Work to be completed:
What number of lines in the listing contain "remove"? Answer with that number only.

_ _ _ _ _ _ _

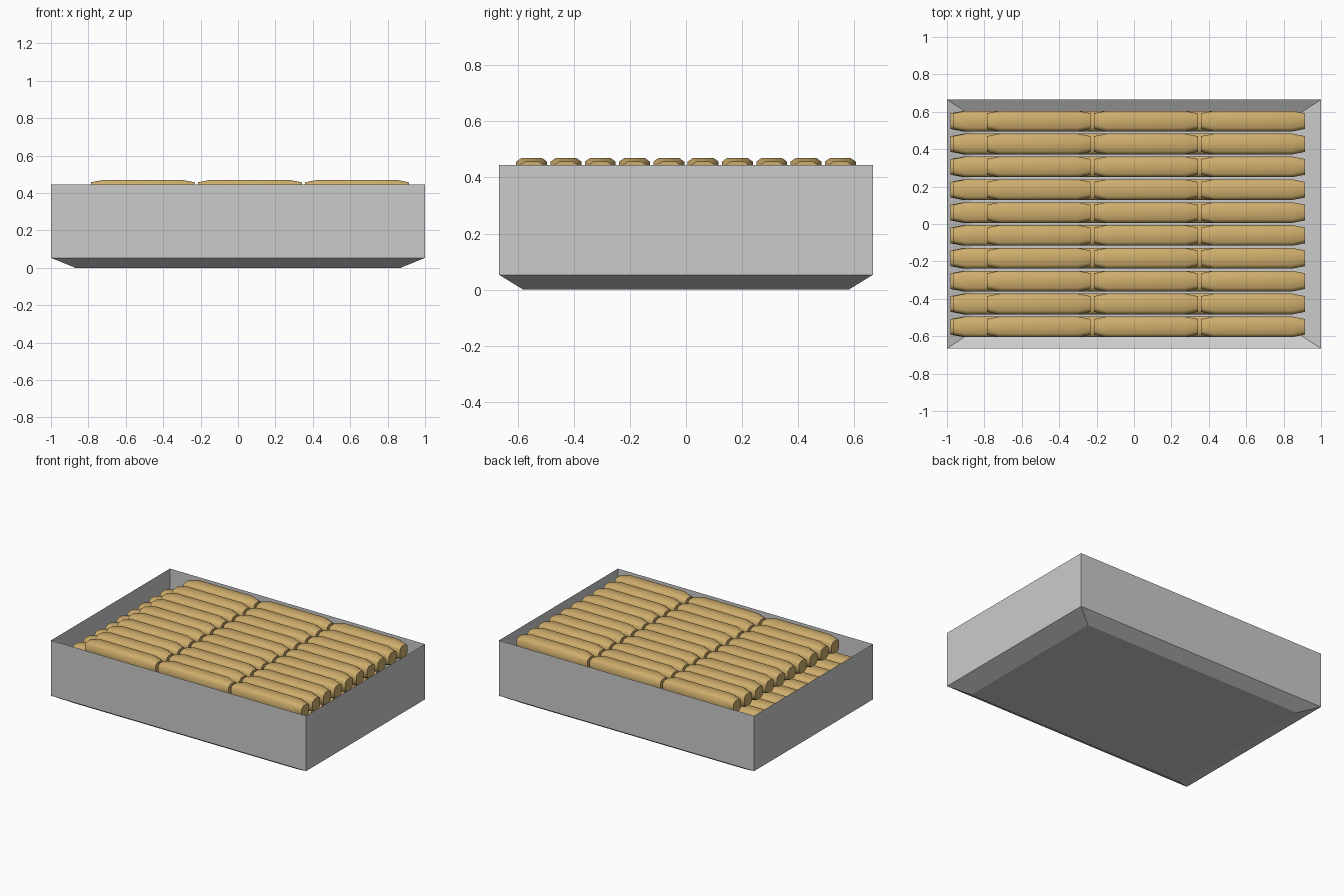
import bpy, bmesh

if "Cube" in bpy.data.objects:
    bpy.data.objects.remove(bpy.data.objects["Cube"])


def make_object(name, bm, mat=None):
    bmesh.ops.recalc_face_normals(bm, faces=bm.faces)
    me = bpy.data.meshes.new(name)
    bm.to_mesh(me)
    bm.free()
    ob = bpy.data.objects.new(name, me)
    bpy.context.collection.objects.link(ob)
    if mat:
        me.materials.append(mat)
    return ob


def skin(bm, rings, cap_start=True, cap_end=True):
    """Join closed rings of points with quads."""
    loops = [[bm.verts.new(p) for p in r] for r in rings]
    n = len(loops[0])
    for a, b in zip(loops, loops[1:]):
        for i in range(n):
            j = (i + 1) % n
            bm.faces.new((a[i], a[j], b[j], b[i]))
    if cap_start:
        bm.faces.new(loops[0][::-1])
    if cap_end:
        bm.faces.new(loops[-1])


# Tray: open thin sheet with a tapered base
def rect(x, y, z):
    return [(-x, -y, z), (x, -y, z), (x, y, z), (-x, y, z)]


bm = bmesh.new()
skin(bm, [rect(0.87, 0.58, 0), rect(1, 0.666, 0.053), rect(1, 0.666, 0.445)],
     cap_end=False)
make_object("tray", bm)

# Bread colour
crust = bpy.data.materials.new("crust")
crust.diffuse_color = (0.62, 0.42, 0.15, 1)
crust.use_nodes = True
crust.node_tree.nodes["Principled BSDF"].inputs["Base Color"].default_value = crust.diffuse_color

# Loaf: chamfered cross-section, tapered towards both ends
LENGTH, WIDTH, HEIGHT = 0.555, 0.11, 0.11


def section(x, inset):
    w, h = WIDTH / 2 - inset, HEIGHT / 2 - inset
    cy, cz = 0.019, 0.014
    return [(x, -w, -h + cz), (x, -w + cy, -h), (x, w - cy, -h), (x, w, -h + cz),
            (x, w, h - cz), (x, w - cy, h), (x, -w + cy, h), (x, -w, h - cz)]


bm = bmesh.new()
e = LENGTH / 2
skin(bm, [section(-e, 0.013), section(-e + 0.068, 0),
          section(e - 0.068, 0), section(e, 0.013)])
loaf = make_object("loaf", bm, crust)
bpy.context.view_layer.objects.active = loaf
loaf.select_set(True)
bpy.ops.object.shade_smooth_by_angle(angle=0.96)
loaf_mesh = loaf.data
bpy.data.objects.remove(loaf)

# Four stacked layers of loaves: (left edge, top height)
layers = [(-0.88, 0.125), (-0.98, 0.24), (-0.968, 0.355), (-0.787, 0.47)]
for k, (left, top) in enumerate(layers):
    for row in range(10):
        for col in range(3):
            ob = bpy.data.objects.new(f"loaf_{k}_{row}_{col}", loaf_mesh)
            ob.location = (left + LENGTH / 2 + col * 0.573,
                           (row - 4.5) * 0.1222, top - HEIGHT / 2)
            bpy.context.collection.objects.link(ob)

_ _ _ _ _ _ _

Response:
2